Army tries new brain scans to hunt blast effects

By KRISTIN M. HALL | May 23, 2011 | 11:45 AM EDT

FORT CAMPBELL, Ky. (AP) — The Army is trying a type of brain scan commonly used to study dementia to find subtle changes in the brains of soldiers who suffer wartime head injuries.

The single-photon emission computerized tomography, or SPECT, produces data about the level of perfusion, or blood flow in the brain, which is rendered in colors from red and white to blue and grey. Doctors at Fort Campbell in Kentucky have been using the scan for less than a year to help in treatment of wounded soldiers and study the effects of blast injuries.

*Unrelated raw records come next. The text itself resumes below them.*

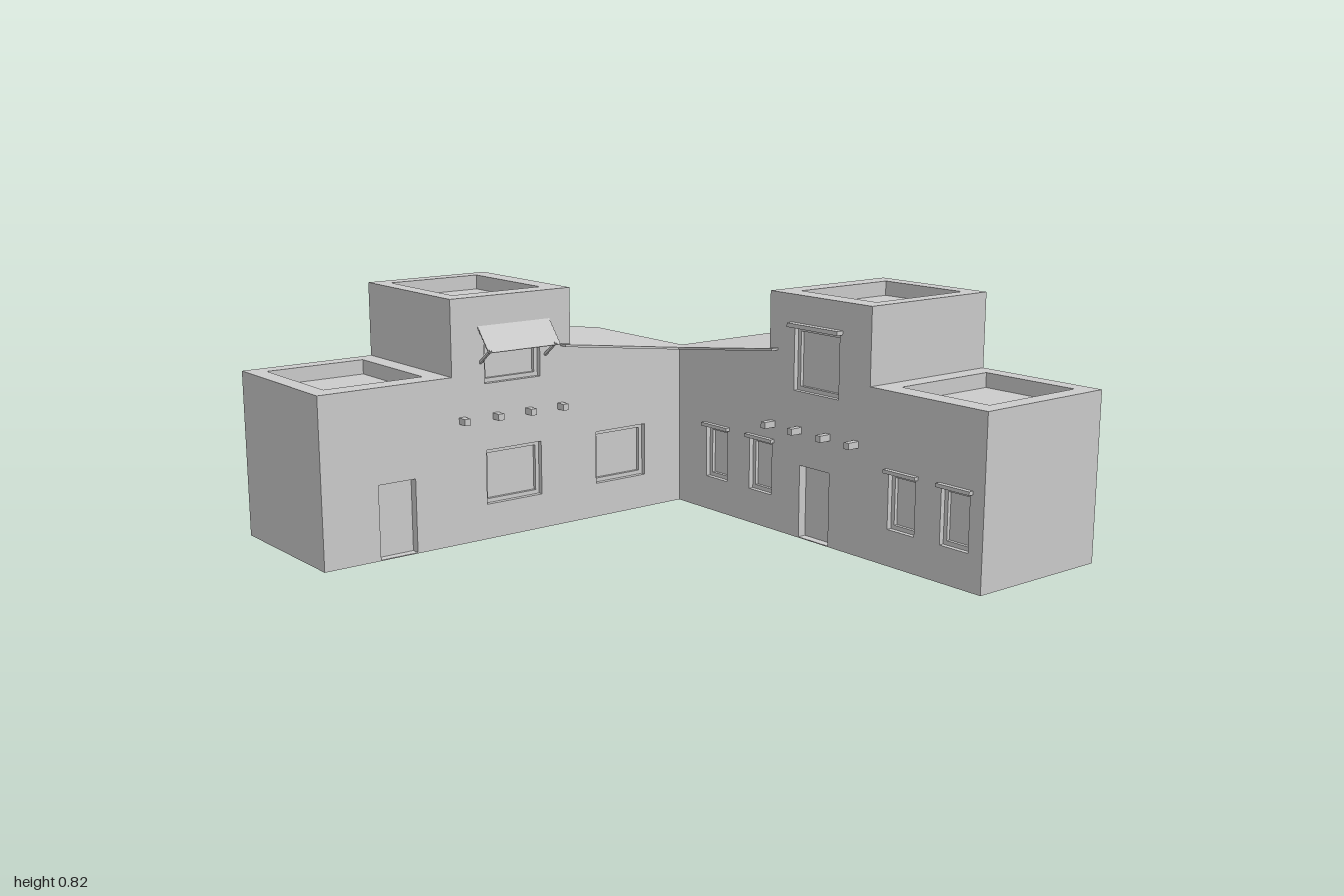
import * as THREE from 'three';

const mat = new THREE.MeshStandardMaterial({ color: 0xcccccc, flatShading: true, side: THREE.DoubleSide });
const FRONT = -0.43, BACK = -0.965, END = 0.43, LOW = 0.565, HIGH = 0.82;
const slopeY = x => LOW - (x - END) * 0.125;

function add(group, name, geo, x = 0, y = 0, z = 0) {
  const m = new THREE.Mesh(geo, mat);
  m.name = name;
  m.position.set(x, y, z);
  group.add(m);
  return m;
}

const box = (g, name, w, h, d, x, y, z) => add(g, name, new THREE.BoxGeometry(w, h, d), x, y, z);

const rectPath = (x0, x1, y0, y1, P = THREE.Path) =>
  new P([[x0, y0], [x1, y0], [x1, y1], [x0, y1]].map(p => new THREE.Vector2(...p)));

// Square open tube with a floor at its inner end, opening toward local +z at z = 0
function niche(name, w, h, depth) {
  const g = new THREE.Group();
  g.name = name;
  const tube = new THREE.CylinderGeometry(Math.SQRT1_2, Math.SQRT1_2, 1, 4, 1, true);
  tube.rotateY(Math.PI / 4).rotateX(Math.PI / 2).scale(w, h, depth);
  add(g, name + 'Reveal', tube, 0, 0, -depth / 2);
  add(g, name + 'Panel', new THREE.PlaneGeometry(w, h), 0, 0, -depth);
  return g;
}

// Wall facing along x
function sideWall(g, name, x, y0, y1, dir) {
  const geo = new THREE.PlaneGeometry(FRONT - BACK, y1 - y0).rotateY(dir * Math.PI / 2);
  add(g, name, geo, x, (y0 + y1) / 2, (FRONT + BACK) / 2);
}

// Flat roof: parapet ring around a sunken deck
function flatRoof(g, name, x0, x1, y, ix0, ix1) {
  const s = rectPath(x0, x1, -FRONT, -BACK, THREE.Shape);
  s.holes.push(rectPath(ix0, ix1, 0.505, 0.905));
  add(g, name + 'Parapet', new THREE.ShapeGeometry(s).rotateX(-Math.PI / 2), 0, y, 0);
  const well = niche(name + 'Deck', ix1 - ix0, 0.4, 0.05);
  well.rotation.x = -Math.PI / 2;
  well.position.set((ix0 + ix1) / 2, y, -0.705);
  g.add(well);
}

// One stepped wing running along x with its facade toward +z
function wing(name, openings) {
  const g = new THREE.Group();
  g.name = name;
  const outline = () => new THREE.Shape([
    [-1, 0], [END, 0], [END, LOW], [-0.05, slopeY(-0.05)], [-0.05, HIGH],
    [-0.52, HIGH], [-0.52, LOW], [-1, LOW]].map(p => new THREE.Vector2(...p)));

  // Facade with recessed doors and windows
  const facade = outline();
  for (const [kind, x0, x1, y0, y1] of openings) {
    facade.holes.push(rectPath(x0, x1, y0, y1));
    const n = niche(kind, x1 - x0, y1 - y0, 0.03);
    n.position.set((x0 + x1) / 2, (y0 + y1) / 2, FRONT);
    g.add(n);
    if (kind === 'window') { // slim frame inside the recess
      const f = rectPath(x0, x1, y0, y1, THREE.Shape);
      f.holes.push(rectPath(x0 + 0.014, x1 - 0.014, y0 + 0.014, y1 - 0.014));
      add(g, 'windowFrame', new THREE.ExtrudeGeometry(f, { depth: 0.012, bevelEnabled: false }), 0, 0, FRONT - 0.029);
    }
  }
  add(g, 'facade', new THREE.ShapeGeometry(facade), 0, 0, FRONT);
  add(g, 'backWall', new THREE.ShapeGeometry(outline()).scale(-1, 1, 1).rotateY(Math.PI), 0, 0, BACK);
  sideWall(g, 'outerEndWall', -1, 0, LOW, -1);
  sideWall(g, 'lowerStepWall', -0.52, LOW, HIGH, -1);
  sideWall(g, 'upperStepWall', -0.05, slopeY(-0.05), HIGH, 1);
  sideWall(g, 'innerEndWall', END, 0, LOW, 1);
  flatRoof(g, 'lowRoof', -1, -0.52, LOW, -0.94, -0.585);
  flatRoof(g, 'highRoof', -0.52, -0.05, HIGH, -0.465, -0.12);

  // Thin sloping roof, cut diagonally where the wings meet
  const plan = new THREE.Shape([[-0.09, 1], [-0.09, 0.4], [0.4, 0.4], [0.485, 0.485], [0.485, 1]]
    .map(p => new THREE.Vector2(...p)));
  const slab = new THREE.ExtrudeGeometry(plan, { depth: 0.008, bevelEnabled: false }).rotateX(-Math.PI / 2);
  const p = slab.attributes.position;
  for (let i = 0; i < p.count; i++) p.setY(i, p.getY(i) - 0.006 + slopeY(p.getX(i)));
  slab.computeVertexNormals();
  add(g, 'slopingRoof', slab);
  return g;
}

// Row of beam ends poking out of the facade
function beams(g, xs, y, reach) {
  for (const x of xs) box(g, 'beamEnd', 0.022, 0.022, reach, x, y, FRONT + reach / 2);
}

// Slatted awning on two struts
function awning(g) {
  const a = new THREE.Group();
  a.name = 'awning';
  const slats = 6, top = [0.725, -0.435], low = [0.643, -0.367];
  const tilt = Math.atan2(low[1] - top[1], top[0] - low[0]);
  const step = Math.hypot(top[0] - low[0], top[1] - low[1]) / slats;
  for (let i = 0; i < slats; i++) {
    const t = (i + 0.5) / slats;
    const s = box(a, 'slat', 0.283, step * 1.05, 0.004, -0.276,
      top[0] + (low[0] - top[0]) * t, top[1] + (low[1] - top[1]) * t);
    s.rotation.x = -tilt + 0.12;
  }
  for (const x of [-0.41, -0.153]) {
    const strut = box(a, 'strut', 0.008, 0.085, 0.008, x, 0.625, -0.4);
    strut.rotation.x = Math.atan2(0.066, 0.05);
  }
  g.add(a);
}

export function createModel() {
  const model = new THREE.Group();
  model.name = 'building';

  // Back wing
  const back = wing('backWing', [
    ['door', -0.8, -0.665, 0.003, 0.25],
    ['window', -0.395, -0.175, 0.12, 0.305],
    ['window', 0.055, 0.27, 0.12, 0.305],
    ['window', -0.395, -0.175, 0.53, 0.71]]);
  beams(back, [-0.485, -0.355, -0.225, -0.095], 0.418, 0.035);
  awning(back);
  model.add(back);

  // Side wing: the same shell mirrored across the diagonal
  const small = [-0.8875, -0.6675, -0.01, 0.22];
  const side = wing('sideWing', [
    ['door', -0.345, -0.205, 0.003, 0.25],
    ...small.map(x => ['window', x - 0.057, x + 0.057, 0.12, 0.303]),
    ['window', -0.38, -0.17, 0.5, 0.712]]);
  beams(side, [-0.07, -0.2, -0.335, -0.465], 0.37, 0.045);
  for (const x of small) box(side, 'lintel', 0.135, 0.012, 0.018, x, 0.31, FRONT + 0.008);
  box(side, 'upperLintel', 0.235, 0.014, 0.026, -0.275, 0.72, FRONT + 0.012);
  side.scale.z = -1;
  side.rotation.y = Math.PI / 2;
  model.add(side);

  return model;
}
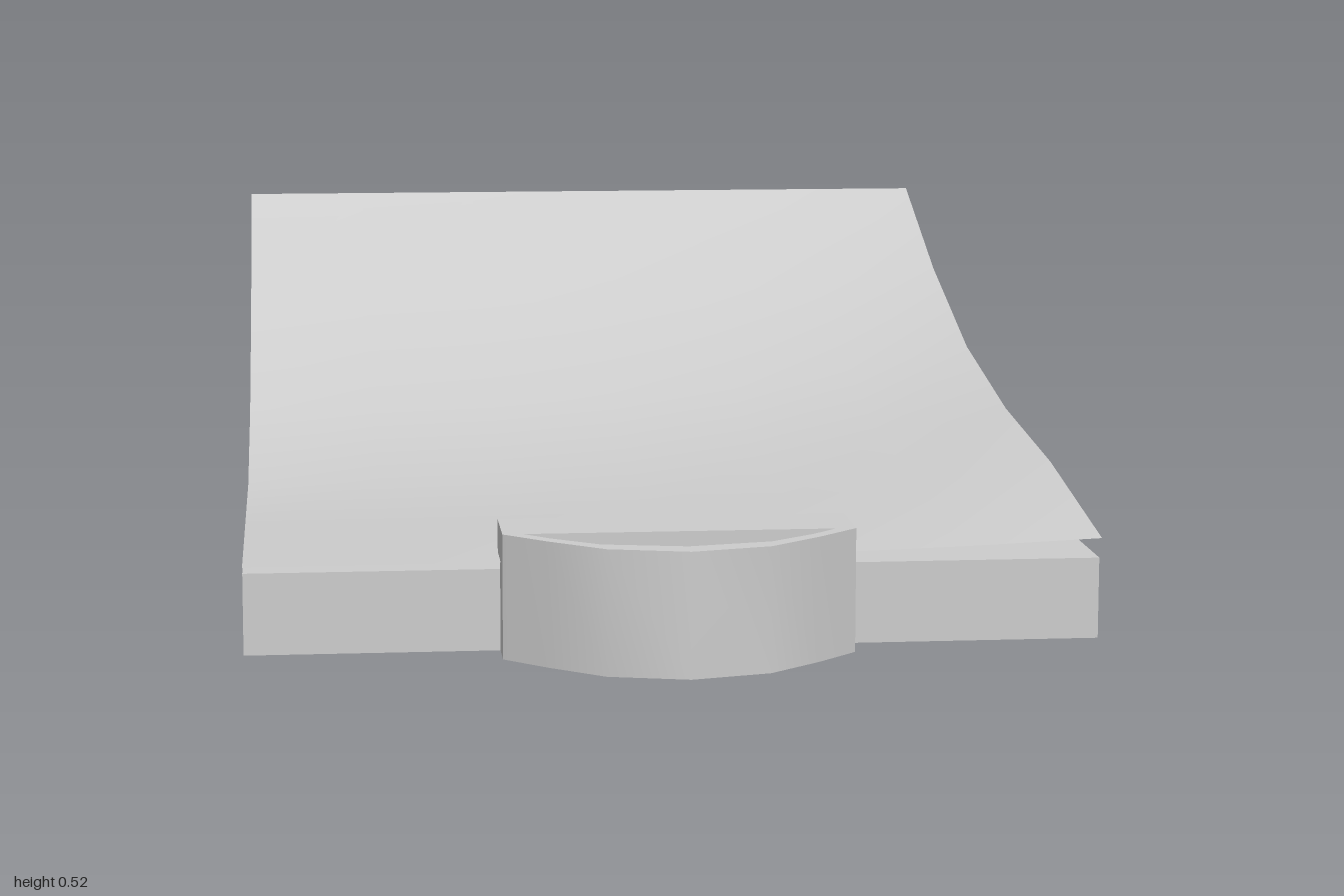
import * as THREE from 'three';
import { toCreasedNormals } from 'three/addons/utils/BufferGeometryUtils.js';

const W = 0.645; // half width of board and sheet

export function createModel() {
  const group = new THREE.Group();
  const grey = new THREE.MeshStandardMaterial({ color: 0xcccccc });
  grey.name = 'light grey';
  const greyPaper = new THREE.MeshStandardMaterial({ color: 0xcccccc, side: THREE.DoubleSide });
  greyPaper.name = 'light grey paper';

  const add = (name, geometry, material = grey) => {
    const mesh = new THREE.Mesh(geometry, material);
    mesh.name = name;
    group.add(mesh);
    return mesh;
  };
  const addBox = (name, y0, y1, z0, z1, halfWidth) =>
    add(name, new THREE.BoxGeometry(halfWidth * 2, y1 - y0, z1 - z0))
      .position.set(0, (y0 + y1) / 2, (z0 + z1) / 2);

  // Flat board
  addBox('board', 0, 0.124, -1, 0.785, W);

  // Curling paper sheet: heights along its low and high side edges, back to front
  const rowZ = [-0.94, -0.63, -0.285, 0.07, 0.43, 0.8];
  const low = [0.523, 0.34, 0.2, 0.13, 0.133, 0.136];
  const high = [0.523, 0.4, 0.297, 0.24, 0.21, 0.157];
  const cols = 6;
  const sheet = new THREE.PlaneGeometry(W * 2, 1.74, cols, rowZ.length - 1);
  sheet.rotateX(-Math.PI / 2);
  const pos = sheet.attributes.position;
  for (let i = 0; i < pos.count; i++) {
    const row = Math.floor(i / (cols + 1));
    const u = (i % (cols + 1)) / cols;
    // the lift grows towards the high edge
    pos.setY(i, low[row] + (high[row] - low[row]) * u ** 3);
    pos.setZ(i, rowZ[row]);
  }
  sheet.computeVertexNormals();
  add('paperSheet', sheet, greyPaper);

  // Clip: wall in front of the board with a lip over the sheet
  addBox('clipWall', 0, 0.188, 0.785, 0.845, 0.263);
  addBox('clipLip', 0.138, 0.188, 0.725, 0.785, 0.263);

  // Bowed finger loop, open from top to bottom
  const mirrored = (half) => [
    ...half, ...half.slice(0, -1).reverse().map(([x, z]) => [-x, z]),
  ].map(([x, z]) => new THREE.Vector2(x, -z));
  const outer = mirrored([[-0.263, 0.845], [-0.2, 0.905], [-0.12, 0.97], [0, 1]]);
  const inner = mirrored([[-0.232, 0.845], [-0.195, 0.882], [-0.125, 0.934], [0, 0.96]]);
  const loop = new THREE.ExtrudeGeometry(new THREE.Shape([...outer, ...inner.reverse()]), {
    depth: 0.188, bevelEnabled: false,
  });
  loop.rotateX(-Math.PI / 2);
  add('clipLoop', toCreasedNormals(loop, 0.7));

  return group;
}
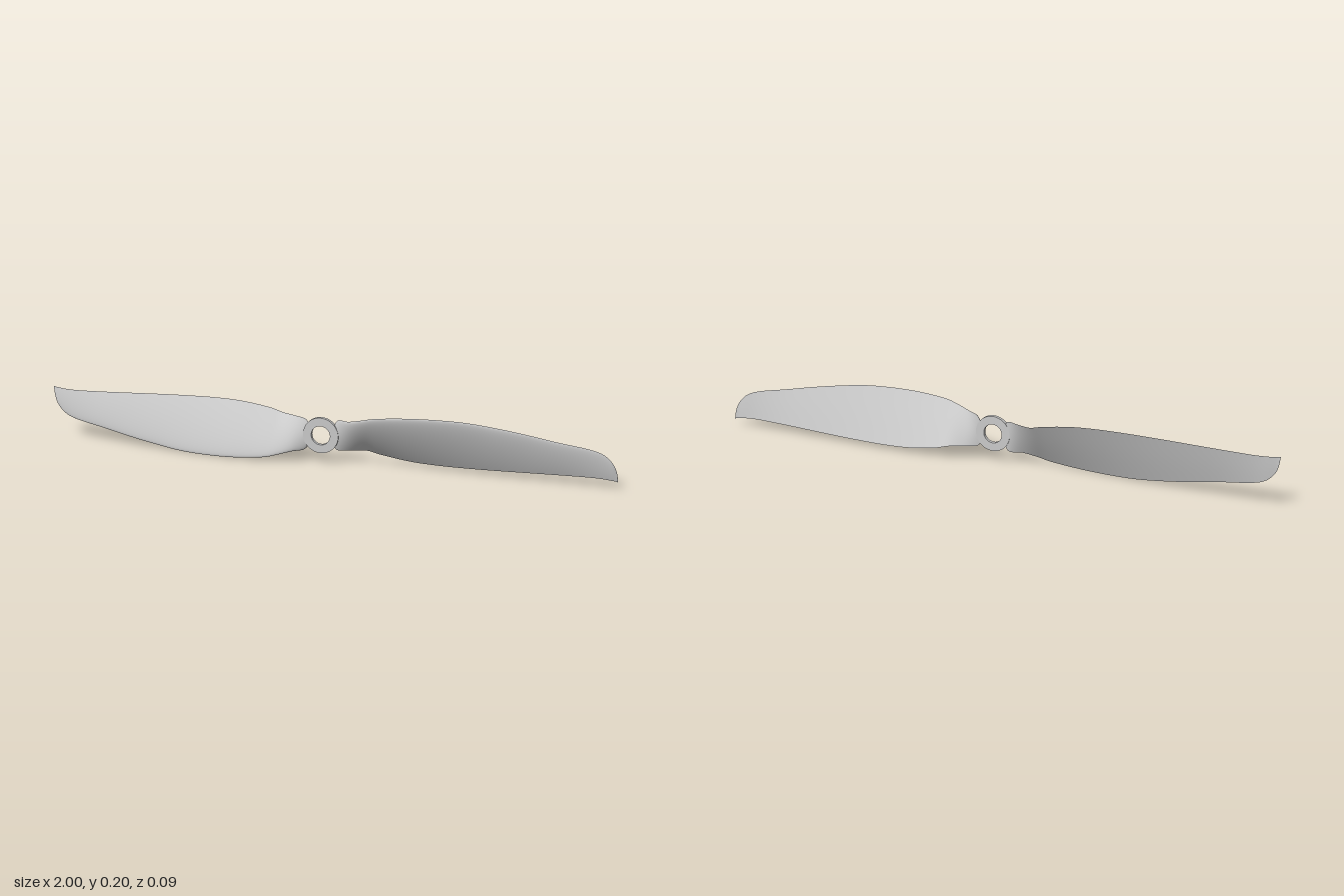
import * as THREE from 'three';

const HUB_Y = 0.103;

// Blade edges and skin thickness, relative to the hub axis: x, y, z (root to tip)
const LEADING = [
  [0.04, 0.022, 0.000], [0.058, 0.056, 0.001], [0.10, 0.062, 0.022], [0.15, 0.075, 0.036],
  [0.20, 0.087, 0.041], [0.30, 0.097, 0.041], [0.40, 0.100, 0.036], [0.50, 0.097, 0.028],
  [0.60, 0.085, 0.018], [0.70, 0.069, 0.009], [0.80, 0.050, 0.000], [0.90, 0.033, -0.011],
  [0.95, 0.016, -0.018], [0.98, -0.012, -0.023], [0.994, -0.042, -0.029], [1.0, -0.077, -0.032],
];
const TRAILING = [
  [0.04, -0.022, -0.001], [0.055, -0.050, -0.003], [0.10, -0.053, -0.022], [0.15, -0.055, -0.040],
  [0.20, -0.067, -0.045], [0.30, -0.081, -0.045], [0.40, -0.085, -0.043], [0.50, -0.084, -0.040],
  [0.60, -0.081, -0.037], [0.70, -0.077, -0.034], [0.80, -0.073, -0.031], [0.90, -0.070, -0.029],
  [0.95, -0.071, -0.029], [0.98, -0.074, -0.030], [0.994, -0.076, -0.031], [1.0, -0.078, -0.032],
];
const THICKNESS = [0.010, 0.010, 0.012, 0.014, 0.015, 0.015, 0.014, 0.013,
  0.012, 0.010, 0.009, 0.007, 0.006, 0.004, 0.002, 0];

const edgeCurve = (pts) =>
  new THREE.CatmullRomCurve3(pts.map((p) => new THREE.Vector3(...p)), false, 'catmullrom', 0.5);

// One skin lofted between the two edges; bulge(s) is its offset along the chord
function bladeSkin(bulge, flip) {
  const lead = edgeCurve(LEADING), trail = edgeCurve(TRAILING);
  const rows = 90, cols = 20;
  const positions = [], index = [];
  for (let i = 0; i <= rows; i++) {
    const u = i / rows;
    const a = lead.getPoint(u), b = trail.getPoint(u);
    const k = u * (THICKNESS.length - 1), k0 = Math.min(Math.floor(k), THICKNESS.length - 2);
    const t = THREE.MathUtils.lerp(THICKNESS[k0], THICKNESS[k0 + 1], k - k0);
    const dy = b.y - a.y, dz = b.z - a.z, len = Math.hypot(dy, dz) || 1;
    for (let j = 0; j <= cols; j++) {
      const s = (1 - Math.cos((Math.PI * j) / cols)) / 2;
      const h = t * bulge(s);
      const p = a.clone().lerp(b, s);
      positions.push(p.x, p.y + (dz / len) * h, p.z - (dy / len) * h);
      if (i < rows && j < cols) {
        const q = i * (cols + 1) + j, r = q + cols + 1;
        if (flip) index.push(q, r, q + 1, q + 1, r, r + 1);
        else index.push(q, q + 1, r, q + 1, r + 1, r);
      }
    }
  }
  const geo = new THREE.BufferGeometry();
  geo.setAttribute('position', new THREE.Float32BufferAttribute(positions, 3));
  geo.setIndex(index);
  geo.computeVertexNormals();
  return geo;
}

export function createModel() {
  const model = new THREE.Group();
  model.name = 'propeller';
  model.position.y = HUB_Y;
  const material = new THREE.MeshStandardMaterial({ color: 0xcccccc, side: THREE.DoubleSide });
  const add = (name, geometry, parent) => {
    const mesh = new THREE.Mesh(geometry, material);
    mesh.name = name;
    parent.add(mesh);
  };

  // Hub ring with shaft hole
  const ring = new THREE.Shape().absarc(0, 0, 0.062, 0, Math.PI * 2);
  ring.holes.push(new THREE.Path().absarc(0, 0, 0.033, 0, Math.PI * 2, true));
  const hub = new THREE.ExtrudeGeometry(ring, { depth: 0.013, bevelEnabled: false, curveSegments: 48 });
  hub.translate(0, 0, -0.003);
  add('hub', hub, model);

  // Two twisted blades, half a turn apart: rounded front skin, nearly flat back skin
  const front = bladeSkin((s) => 1.9 * Math.sqrt(s) * (1 - s) * (1 + 0.3 * s), false);
  const back = bladeSkin((s) => -0.12 * Math.sin(Math.PI * s), true);
  ['leftBlade', 'rightBlade'].forEach((name, i) => {
    const blade = new THREE.Group();
    blade.name = name;
    blade.rotation.z = i * Math.PI;
    add(name + 'Front', front, blade);
    add(name + 'Back', back, blade);
    model.add(blade);
  });
  return model;
}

Maj. Andrew Fong, chief of radiology at the post's Blanchfield Army Community Hospital, said the scans are showing diminished blood flow after an injury, when standard CT scans showed no obvious signs of damage.